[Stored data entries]
§

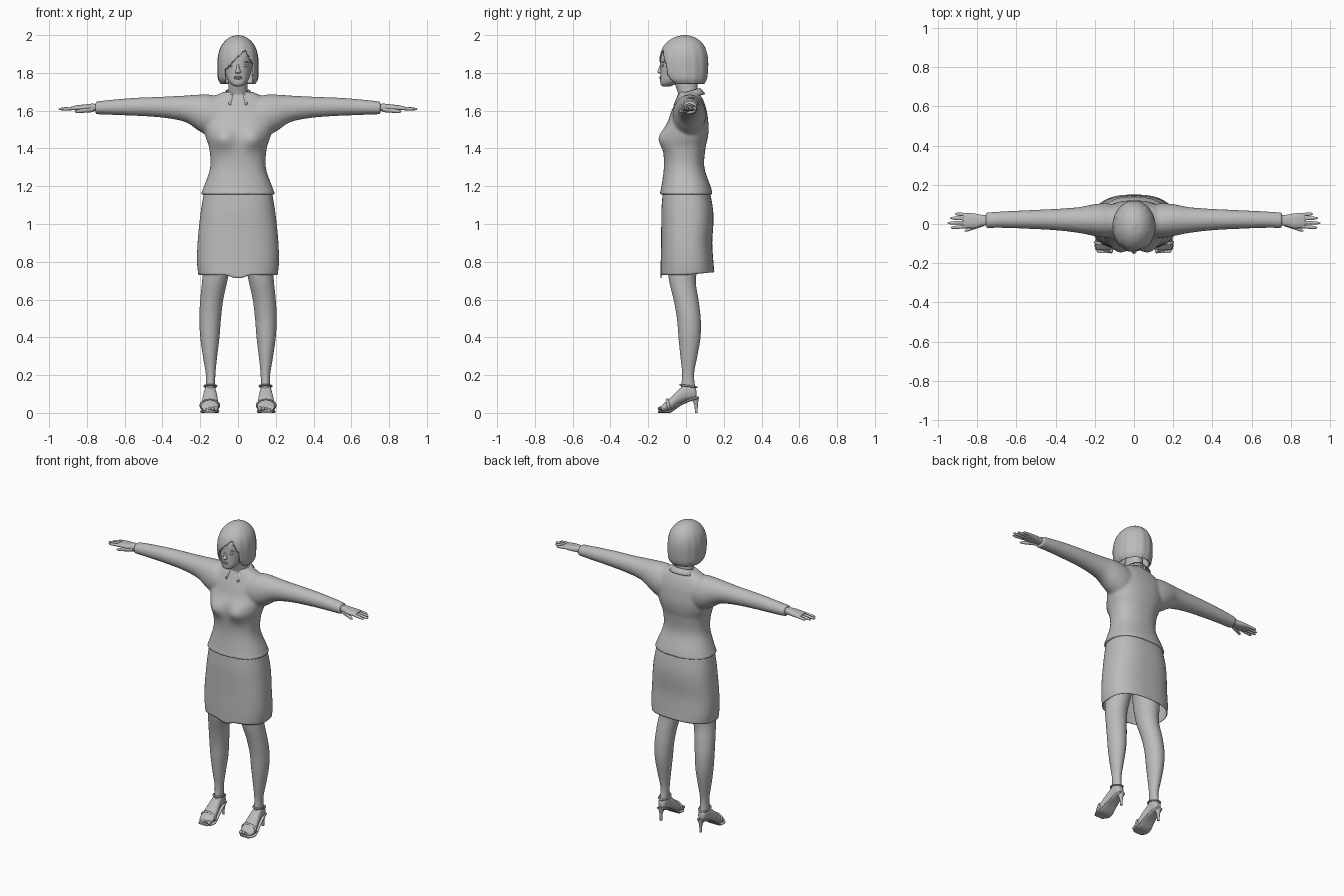
import bpy, bmesh, math
from mathutils import Vector, Matrix

old = bpy.data.objects.get("Cube")
if old:
    bpy.data.objects.remove(old, do_unlink=True)

grey = bpy.data.materials.new("plain grey")
grey.use_nodes = True
colour = (0.5, 0.5, 0.5, 1)
grey.diffuse_color = colour
for node in grey.node_tree.nodes:
    if node.type == 'BSDF_PRINCIPLED':
        node.inputs["Base Color"].default_value = colour


def finish(ob, mirror=False, thick=0, angle=50):
    """Material, smooth shading and the shared modifiers."""
    ob.data.materials.append(grey)
    bpy.ops.object.select_all(action='DESELECT')
    ob.select_set(True)
    bpy.context.view_layer.objects.active = ob
    bpy.ops.object.shade_smooth_by_angle(angle=math.radians(angle))
    if thick:
        solid = ob.modifiers.new("Thickness", 'SOLIDIFY')
        solid.thickness = thick
    if mirror:
        ob.modifiers.new("Mirror", 'MIRROR')
    return ob


def to_object(name, bm, **options):
    bmesh.ops.recalc_face_normals(bm, faces=bm.faces[:])
    mesh = bpy.data.meshes.new(name)
    bm.to_mesh(mesh)
    bm.free()
    ob = bpy.data.objects.new(name, mesh)
    bpy.context.collection.objects.link(ob)
    return finish(ob, **options)


def smooth_rings(rings, steps):
    """Catmull-Rom interpolation between cross-sections."""
    pts = [rings[0]] + list(rings) + [rings[-1]]
    out = []
    for a, b, c, d in zip(pts, pts[1:], pts[2:], pts[3:]):
        for i in range(steps):
            t = i / steps
            out.append([q + t / 2 * (r - p + t * (2*p - 5*q + 4*r - s + t * (3*(q - r) + s - p)))
                        for p, q, r, s in zip(a, b, c, d)])
    return out + [rings[-1]]


def loft(bm, axis, rings, n=2.0, seg=32, steps=4, caps=(True, True), warp=None):
    """Skin superellipse sections (position, low u, high u, low v, high v)."""
    loops = []
    for t, u0, u1, v0, v1 in smooth_rings(rings, steps):
        loop = []
        for k in range(seg):
            a = 2 * math.pi * (k + 0.5) / seg
            c, s = math.cos(a), math.sin(a)
            u = (u0 + u1) / 2 + (u1 - u0) / 2 * math.copysign(abs(c) ** (2 / n), c)
            v = (v0 + v1) / 2 + (v1 - v0) / 2 * math.copysign(abs(s) ** (2 / n), s)
            p = Vector({'x': (t, u, v), 'y': (u, t, v), 'z': (u, v, t)}[axis])
            loop.append(bm.verts.new(warp(p) if warp else p))
        loops.append(loop)
    for low, high in zip(loops, loops[1:]):
        for k in range(seg):
            j = (k + 1) % seg
            bm.faces.new((low[k], low[j], high[j], high[k]))
    for use, loop in zip(caps, (loops[0], loops[-1])):
        if use:
            bm.faces.new(loop)
    return bm


def part(name, axis, rings, mirror=False, thick=0, **options):
    return to_object(name, loft(bmesh.new(), axis, rings, **options), mirror=mirror, thick=thick)


def ball(bm, place, size):
    bmesh.ops.create_uvsphere(bm, u_segments=16, v_segments=10, radius=1,
                              matrix=Matrix.Translation(place) @ Matrix.Diagonal((*size, 1)))


def strap(name, place, major, minor, scale, tilt):
    bpy.ops.mesh.primitive_torus_add(major_radius=major, minor_radius=minor, major_segments=32,
                                     minor_segments=8, location=place, rotation=(tilt, 0, 0))
    ob = bpy.context.object
    ob.name = name
    ob.scale = scale
    bpy.ops.object.transform_apply(location=True, rotation=True, scale=True)
    finish(ob, mirror=True)


# Blouse: torso and sleeves fused into one skin
def bust(p):
    if p.y < 0:
        p.y -= 0.036 * math.exp(-((abs(p.x) - 0.08) / 0.06) ** 2 - ((p.z - 1.45) / 0.055) ** 2)
    return p


torso = [(1.155, -.198, .198, -.14, .143), (1.2, -.18, .18, -.13, .13), (1.3, -.147, .147, -.117, .097),
         (1.4, -.152, .152, -.119, .103), (1.45, -.168, .168, -.118, .114), (1.5, -.18, .18, -.112, .12),
         (1.55, -.185, .185, -.093, .117), (1.6, -.185, .185, -.076, .11), (1.65, -.165, .165, -.055, .094),
         (1.68, -.12, .12, -.042, .078), (1.7, -.075, .075, -.035, .065)]
sleeve = [(.08, -.07, .1, 1.46, 1.67), (.15, -.07, .105, 1.465, 1.685), (.21, -.06, .1, 1.495, 1.685),
          (.28, -.046, .086, 1.54, 1.68), (.4, -.032, .077, 1.563, 1.674), (.55, -.024, .07, 1.573, 1.668),
          (.68, -.02, .064, 1.578, 1.657), (.755, -.022, .059, 1.581, 1.648)]
bm = loft(bmesh.new(), 'z', torso, n=2.3, seg=64, warp=bust)
for side in (1, -1):
    loft(bm, 'x', sleeve, warp=lambda p: Vector((p.x * side, p.y, p.z)))
blouse = to_object("blouse", bm)
skin = blouse.modifiers.new("Fuse", 'REMESH')
skin.mode = 'VOXEL'
skin.voxel_size = 0.008
skin.use_smooth_shade = True
relax = blouse.modifiers.new("Relax", 'SMOOTH')
relax.factor = 0.5
relax.iterations = 6

# Blouse front edge, wrapped onto the chest
bm = bmesh.new()
rows = []
for i in range(19):
    t = i / 18
    x, z = -0.002 + 0.03 * t ** 1.5, 1.47 + 0.18 * t
    rows.append([bm.verts.new((x + dx, -0.15, z)) for dx in (0, 0.006, 0.012)])
for a, b in zip(rows, rows[1:]):
    for k in (0, 1):
        bm.faces.new((a[k], a[k + 1], b[k + 1], b[k]))
placket = to_object("blouse_front_edge", bm)
wrap = placket.modifiers.new("Wrap", 'SHRINKWRAP')
wrap.target = blouse
wrap.offset = 0.003

# Collar: open band that drops to two points at the front
bm = bmesh.new()
rows = []
for i in range(41):
    a = math.radians(-155 + 310 * i / 40)
    front = (1 - math.cos(a)) / 2
    row = []
    for t in (0, 0.5, 1):
        grow = 1 + t * 0.42
        drop = t * (0.03 + 0.03 * front ** 3) + 0.035 * front
        row.append(bm.verts.new((0.066 * grow * math.sin(a), 0.014 + 0.062 * grow * math.cos(a), 1.72 - drop)))
    rows.append(row)
for a, b in zip(rows, rows[1:]):
    for k in (0, 1):
        bm.faces.new((a[k], a[k + 1], b[k + 1], b[k]))
to_object("collar", bm, thick=0.006)


# Skirt with a pointed front hem and a raised back hem
def hem(p):
    weight = max(0, (0.82 - p.z) / 0.09)
    if p.y < 0:
        p.z -= weight * 0.025 * max(0, 1 - abs(p.x) / 0.06)
    else:
        p.z += weight * 0.1 * p.y
    return p


skirt = [(.73, -.21, .21, -.135, .15), (.8, -.217, .217, -.134, .145), (.9, -.214, .214, -.132, .139),
         (1, -.205, .205, -.131, .145), (1.08, -.195, .195, -.13, .143), (1.18, -.178, .178, -.122, .125)]
part("skirt", 'z', skirt, n=2.5, seg=64, caps=(False, True), warp=hem, thick=0.004)

# Legs
leg = [(.12, .12, .172, -.03, .053), (.2, .12, .17, -.02, .042), (.3, .11, .186, -.03, .06),
       (.4, .098, .2, -.04, .077), (.5, .09, .205, -.048, .078), (.6, .078, .2, -.066, .066),
       (.7, .056, .19, -.09, .052), (.8, .035, .185, -.1, .07), (.95, .015, .18, -.1, .1)]
part("legs", 'z', leg, mirror=True)

# Feet and toes
foot = [(.056, .134, .158, .085, .108), (.045, .122, .17, .075, .14), (0, .117, .177, .064, .15),
        (-.04, .11, .185, .044, .122), (-.08, .104, .193, .016, .083), (-.115, .103, .196, .01, .052),
        (-.133, .112, .188, .01, .035)]
part("feet", 'y', foot, mirror=True, n=2.3)
bm = bmesh.new()
for i in range(5):
    big = 0.013 - 0.0012 * i
    ball(bm, (0.116 + 0.0175 * i, -0.132 + 0.005 * i, 0.022), (big * 0.8, 0.018, big))
to_object("toes", bm, mirror=True)

# Heeled sandals
sole = [(.066, .125, .167, .075, .088), (.03, .117, .175, .064, .08), (-.03, .108, .187, .037, .05),
        (-.08, .101, .197, .002, .018), (-.12, .1, .2, 0, .012), (-.147, .118, .185, 0, .01)]
part("sandal_soles", 'y', sole, mirror=True, n=3)
heel = [(0, .138, .152, .047, .062), (.045, .136, .155, .043, .063), (.085, .122, .168, .022, .069)]
part("sandal_heels", 'z', heel, mirror=True, n=2.5, seg=20)
strap("ankle_straps", (.146, .013, .142), .034, .005, (.95, 1.25, 1), -0.15)
strap("toe_straps", (.149, -.094, .04), .04, .005, (1.22, .8, 1.6), math.pi / 2 + 0.2)

# Hands: palm, four fingers and a thumb
bm = bmesh.new()
loft(bm, 'x', [(.72, -.003, .043, 1.597, 1.633), (.77, -.01, .046, 1.597, 1.637), (.81, -.022, .053, 1.597, 1.633),
               (.85, -.021, .056, 1.6, 1.629), (.872, -.018, .053, 1.604, 1.624)], n=2.4)
for y, tip, spread in ((.046, .912, .006), (.027, .937, .003), (.007, .95, -.002), (-.012, .935, -.007)):
    rings = []
    for t, r in ((0, .0095), (.5, .009), (.85, .0075), (1, .002)):
        x, yy, z = .845 + (tip - .845) * t, y + spread * t, 1.614 - 0.006 * t
        rings.append((x, yy - r, yy + r, z - r, z + r))
    loft(bm, 'x', rings, seg=12)
thumb = []
for t, r in ((0, .015), (.5, .012), (.85, .009), (1, .002)):
    x, y, z = .765 + .1 * t, .004 - .04 * t, 1.607 - .013 * t
    thumb.append((x, y - r, y + r, z - r, z + r))
loft(bm, 'x', thumb, seg=12)
to_object("hands", bm, mirror=True)

# Neck and head
part("neck", 'z', [(1.64, -.07, .07, -.04, .075), (1.69, -.055, .055, -.042, .066), (1.74, -.05, .05, -.058, .06),
                   (1.82, -.05, .05, -.07, .06)])
head = [(1.728, -.014, .014, -.122, -.085), (1.738, -.034, .034, -.134, -.06), (1.762, -.054, .054, -.137, -.01),
        (1.8, -.068, .068, -.135, .05), (1.85, -.076, .076, -.135, .085), (1.9, -.078, .078, -.13, .09),
        (1.95, -.06, .06, -.1, .07), (1.98, -.025, .025, -.05, .03)]
part("head", 'z', head, n=2.2, seg=40)

# Face details
bm = bmesh.new()
loft(bm, 'z', [(1.798, -.01, .01, -.143, -.12), (1.806, -.015, .015, -.152, -.12), (1.825, -.008, .008, -.144, -.12),
               (1.85, -.006, .006, -.135, -.12)], seg=16)
to_object("nose", bm)
bm = bmesh.new()
for z in (1.771, 1.779):
    ball(bm, (0, -.134, z), (.022, .007, .0055))
to_object("lips", bm)
bm = bmesh.new()
ball(bm, (.034, -.122, 1.838), (.015, .007, .0065))
ball(bm, (.036, -.12, 1.857), (.02, .008, .0035))
to_object("eyes_and_brows", bm, mirror=True)


# Bobbed hair with a side-swept fringe opening over the face
def locks(p):
    a = math.atan2(p.y, p.x)
    k = 1 + 0.008 * math.cos(14 * a) * min(1, (2 - p.z) / 0.1)
    return Vector((p.x * k, p.y * k, p.z))


hair = [(1.742, -.092, .092, -.1, .098), (1.77, -.106, .106, -.128, .112), (1.82, -.109, .109, -.141, .118),
        (1.88, -.107, .107, -.141, .117), (1.93, -.095, .095, -.126, .104), (1.965, -.073, .073, -.098, .08),
        (1.988, -.045, .045, -.062, .046), (1.998, -.016, .016, -.026, .012), (2, -.003, .003, -.01, -.004)]
bm = loft(bmesh.new(), 'z', hair, n=2.05, seg=96, steps=6, caps=(False, True), warp=locks)


def over_face(face):
    c = face.calc_center_median()
    slope = 1.0 if c.x < 0.04 else 2.0
    return c.y < -0.03 and -0.068 < c.x < 0.082 and c.z < 1.925 - slope * abs(c.x - 0.04)


bmesh.ops.delete(bm, geom=[f for f in bm.faces if over_face(f)], context='FACES')
to_object("hair", bm, thick=0.008)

§

* **Work instruction**: Answer only with how many lines in the records include "strap".

* **Completed exercise**: 3